• Exercise instructions:
The answer must be the full listing, reproduced without any change.

• Material provided:
= = =
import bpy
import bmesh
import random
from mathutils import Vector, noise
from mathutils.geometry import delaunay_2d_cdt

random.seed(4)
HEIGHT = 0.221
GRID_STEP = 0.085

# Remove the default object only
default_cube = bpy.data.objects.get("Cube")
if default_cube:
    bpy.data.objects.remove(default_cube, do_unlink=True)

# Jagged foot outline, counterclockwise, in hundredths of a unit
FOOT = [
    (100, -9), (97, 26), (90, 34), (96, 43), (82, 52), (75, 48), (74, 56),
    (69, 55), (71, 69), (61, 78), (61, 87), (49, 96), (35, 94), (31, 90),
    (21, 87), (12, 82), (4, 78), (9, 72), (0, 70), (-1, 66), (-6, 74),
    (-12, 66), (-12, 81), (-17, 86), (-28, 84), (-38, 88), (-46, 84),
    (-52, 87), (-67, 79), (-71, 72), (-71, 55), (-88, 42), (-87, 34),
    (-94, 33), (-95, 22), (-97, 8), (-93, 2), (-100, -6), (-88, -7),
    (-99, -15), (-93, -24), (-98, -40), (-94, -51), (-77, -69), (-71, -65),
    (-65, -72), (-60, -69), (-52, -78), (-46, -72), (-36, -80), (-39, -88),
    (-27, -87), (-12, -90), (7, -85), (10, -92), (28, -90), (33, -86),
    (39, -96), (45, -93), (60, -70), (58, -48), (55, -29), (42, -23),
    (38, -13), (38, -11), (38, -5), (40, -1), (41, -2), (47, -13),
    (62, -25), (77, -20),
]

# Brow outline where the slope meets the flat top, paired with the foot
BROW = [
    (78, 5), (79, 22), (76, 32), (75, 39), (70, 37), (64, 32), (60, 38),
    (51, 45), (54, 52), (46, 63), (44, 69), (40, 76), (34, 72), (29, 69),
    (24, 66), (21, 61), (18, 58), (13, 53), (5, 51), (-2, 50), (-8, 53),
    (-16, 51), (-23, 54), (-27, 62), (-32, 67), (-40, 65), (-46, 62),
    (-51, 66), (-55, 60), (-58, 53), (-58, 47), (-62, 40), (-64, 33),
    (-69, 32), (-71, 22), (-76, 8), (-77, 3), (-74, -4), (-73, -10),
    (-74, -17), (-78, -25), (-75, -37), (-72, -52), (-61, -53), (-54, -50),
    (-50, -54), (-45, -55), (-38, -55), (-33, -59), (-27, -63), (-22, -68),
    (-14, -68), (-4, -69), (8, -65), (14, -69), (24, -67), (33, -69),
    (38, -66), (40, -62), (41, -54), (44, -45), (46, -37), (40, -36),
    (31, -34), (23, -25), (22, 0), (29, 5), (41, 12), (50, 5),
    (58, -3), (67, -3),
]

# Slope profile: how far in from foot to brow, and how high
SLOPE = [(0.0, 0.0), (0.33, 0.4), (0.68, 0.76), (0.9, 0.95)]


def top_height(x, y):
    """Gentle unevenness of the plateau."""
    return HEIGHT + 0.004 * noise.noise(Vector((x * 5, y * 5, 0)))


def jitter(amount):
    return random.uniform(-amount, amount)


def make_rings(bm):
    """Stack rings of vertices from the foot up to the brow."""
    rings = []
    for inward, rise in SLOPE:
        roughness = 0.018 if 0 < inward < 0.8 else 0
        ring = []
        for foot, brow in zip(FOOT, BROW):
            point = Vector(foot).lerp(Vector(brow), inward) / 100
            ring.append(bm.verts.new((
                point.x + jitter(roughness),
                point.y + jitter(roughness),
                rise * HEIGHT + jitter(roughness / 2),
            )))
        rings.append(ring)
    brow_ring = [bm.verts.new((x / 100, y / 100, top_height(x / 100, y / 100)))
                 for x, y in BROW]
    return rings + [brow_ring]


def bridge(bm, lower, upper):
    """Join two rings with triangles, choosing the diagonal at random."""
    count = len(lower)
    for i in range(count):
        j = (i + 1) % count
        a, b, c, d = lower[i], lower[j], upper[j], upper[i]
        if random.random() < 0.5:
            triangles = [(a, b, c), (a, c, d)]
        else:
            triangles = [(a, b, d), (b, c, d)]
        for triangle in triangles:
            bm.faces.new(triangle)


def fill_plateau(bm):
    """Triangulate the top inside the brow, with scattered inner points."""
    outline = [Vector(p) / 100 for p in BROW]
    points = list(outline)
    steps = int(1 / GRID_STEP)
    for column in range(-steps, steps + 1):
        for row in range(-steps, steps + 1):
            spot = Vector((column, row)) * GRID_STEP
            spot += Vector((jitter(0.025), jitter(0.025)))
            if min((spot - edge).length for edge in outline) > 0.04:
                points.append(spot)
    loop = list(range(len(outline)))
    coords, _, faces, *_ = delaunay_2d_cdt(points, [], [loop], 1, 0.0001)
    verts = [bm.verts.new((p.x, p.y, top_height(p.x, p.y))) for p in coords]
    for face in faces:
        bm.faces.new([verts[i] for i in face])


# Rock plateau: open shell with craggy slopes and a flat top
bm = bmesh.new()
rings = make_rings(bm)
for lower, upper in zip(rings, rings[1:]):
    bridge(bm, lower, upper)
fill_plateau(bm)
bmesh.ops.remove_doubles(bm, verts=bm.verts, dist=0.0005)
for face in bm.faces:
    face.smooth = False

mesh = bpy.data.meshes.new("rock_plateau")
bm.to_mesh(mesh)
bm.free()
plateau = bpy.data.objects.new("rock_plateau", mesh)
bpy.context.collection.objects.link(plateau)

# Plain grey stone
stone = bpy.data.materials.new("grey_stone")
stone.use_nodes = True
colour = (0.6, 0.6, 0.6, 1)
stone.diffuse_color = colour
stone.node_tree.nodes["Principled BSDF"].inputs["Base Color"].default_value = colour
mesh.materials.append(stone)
= = =
• Solution to the problem:
import bpy
import bmesh
import random
from mathutils import Vector, noise
from mathutils.geometry import delaunay_2d_cdt

random.seed(4)
HEIGHT = 0.221
GRID_STEP = 0.085

# Remove the default object only
default_cube = bpy.data.objects.get("Cube")
if default_cube:
    bpy.data.objects.remove(default_cube, do_unlink=True)

# Jagged foot outline, counterclockwise, in hundredths of a unit
FOOT = [
    (100, -9), (97, 26), (90, 34), (96, 43), (82, 52), (75, 48), (74, 56),
    (69, 55), (71, 69), (61, 78), (61, 87), (49, 96), (35, 94), (31, 90),
    (21, 87), (12, 82), (4, 78), (9, 72), (0, 70), (-1, 66), (-6, 74),
    (-12, 66), (-12, 81), (-17, 86), (-28, 84), (-38, 88), (-46, 84),
    (-52, 87), (-67, 79), (-71, 72), (-71, 55), (-88, 42), (-87, 34),
    (-94, 33), (-95, 22), (-97, 8), (-93, 2), (-100, -6), (-88, -7),
    (-99, -15), (-93, -24), (-98, -40), (-94, -51), (-77, -69), (-71, -65),
    (-65, -72), (-60, -69), (-52, -78), (-46, -72), (-36, -80), (-39, -88),
    (-27, -87), (-12, -90), (7, -85), (10, -92), (28, -90), (33, -86),
    (39, -96), (45, -93), (60, -70), (58, -48), (55, -29), (42, -23),
    (38, -13), (38, -11), (38, -5), (40, -1), (41, -2), (47, -13),
    (62, -25), (77, -20),
]

# Brow outline where the slope meets the flat top, paired with the foot
BROW = [
    (78, 5), (79, 22), (76, 32), (75, 39), (70, 37), (64, 32), (60, 38),
    (51, 45), (54, 52), (46, 63), (44, 69), (40, 76), (34, 72), (29, 69),
    (24, 66), (21, 61), (18, 58), (13, 53), (5, 51), (-2, 50), (-8, 53),
    (-16, 51), (-23, 54), (-27, 62), (-32, 67), (-40, 65), (-46, 62),
    (-51, 66), (-55, 60), (-58, 53), (-58, 47), (-62, 40), (-64, 33),
    (-69, 32), (-71, 22), (-76, 8), (-77, 3), (-74, -4), (-73, -10),
    (-74, -17), (-78, -25), (-75, -37), (-72, -52), (-61, -53), (-54, -50),
    (-50, -54), (-45, -55), (-38, -55), (-33, -59), (-27, -63), (-22, -68),
    (-14, -68), (-4, -69), (8, -65), (14, -69), (24, -67), (33, -69),
    (38, -66), (40, -62), (41, -54), (44, -45), (46, -37), (40, -36),
    (31, -34), (23, -25), (22, 0), (29, 5), (41, 12), (50, 5),
    (58, -3), (67, -3),
]

# Slope profile: how far in from foot to brow, and how high
SLOPE = [(0.0, 0.0), (0.33, 0.4), (0.68, 0.76), (0.9, 0.95)]


def top_height(x, y):
    """Gentle unevenness of the plateau."""
    return HEIGHT + 0.004 * noise.noise(Vector((x * 5, y * 5, 0)))


def jitter(amount):
    return random.uniform(-amount, amount)


def make_rings(bm):
    """Stack rings of vertices from the foot up to the brow."""
    rings = []
    for inward, rise in SLOPE:
        roughness = 0.018 if 0 < inward < 0.8 else 0
        ring = []
        for foot, brow in zip(FOOT, BROW):
            point = Vector(foot).lerp(Vector(brow), inward) / 100
            ring.append(bm.verts.new((
                point.x + jitter(roughness),
                point.y + jitter(roughness),
                rise * HEIGHT + jitter(roughness / 2),
            )))
        rings.append(ring)
    brow_ring = [bm.verts.new((x / 100, y / 100, top_height(x / 100, y / 100)))
                 for x, y in BROW]
    return rings + [brow_ring]


def bridge(bm, lower, upper):
    """Join two rings with triangles, choosing the diagonal at random."""
    count = len(lower)
    for i in range(count):
        j = (i + 1) % count
        a, b, c, d = lower[i], lower[j], upper[j], upper[i]
        if random.random() < 0.5:
            triangles = [(a, b, c), (a, c, d)]
        else:
            triangles = [(a, b, d), (b, c, d)]
        for triangle in triangles:
            bm.faces.new(triangle)


def fill_plateau(bm):
    """Triangulate the top inside the brow, with scattered inner points."""
    outline = [Vector(p) / 100 for p in BROW]
    points = list(outline)
    steps = int(1 / GRID_STEP)
    for column in range(-steps, steps + 1):
        for row in range(-steps, steps + 1):
            spot = Vector((column, row)) * GRID_STEP
            spot += Vector((jitter(0.025), jitter(0.025)))
            if min((spot - edge).length for edge in outline) > 0.04:
                points.append(spot)
    loop = list(range(len(outline)))
    coords, _, faces, *_ = delaunay_2d_cdt(points, [], [loop], 1, 0.0001)
    verts = [bm.verts.new((p.x, p.y, top_height(p.x, p.y))) for p in coords]
    for face in faces:
        bm.faces.new([verts[i] for i in face])


# Rock plateau: open shell with craggy slopes and a flat top
bm = bmesh.new()
rings = make_rings(bm)
for lower, upper in zip(rings, rings[1:]):
    bridge(bm, lower, upper)
fill_plateau(bm)
bmesh.ops.remove_doubles(bm, verts=bm.verts, dist=0.0005)
for face in bm.faces:
    face.smooth = False

mesh = bpy.data.meshes.new("rock_plateau")
bm.to_mesh(mesh)
bm.free()
plateau = bpy.data.objects.new("rock_plateau", mesh)
bpy.context.collection.objects.link(plateau)

# Plain grey stone
stone = bpy.data.materials.new("grey_stone")
stone.use_nodes = True
colour = (0.6, 0.6, 0.6, 1)
stone.diffuse_color = colour
stone.node_tree.nodes["Principled BSDF"].inputs["Base Color"].default_value = colour
mesh.materials.append(stone)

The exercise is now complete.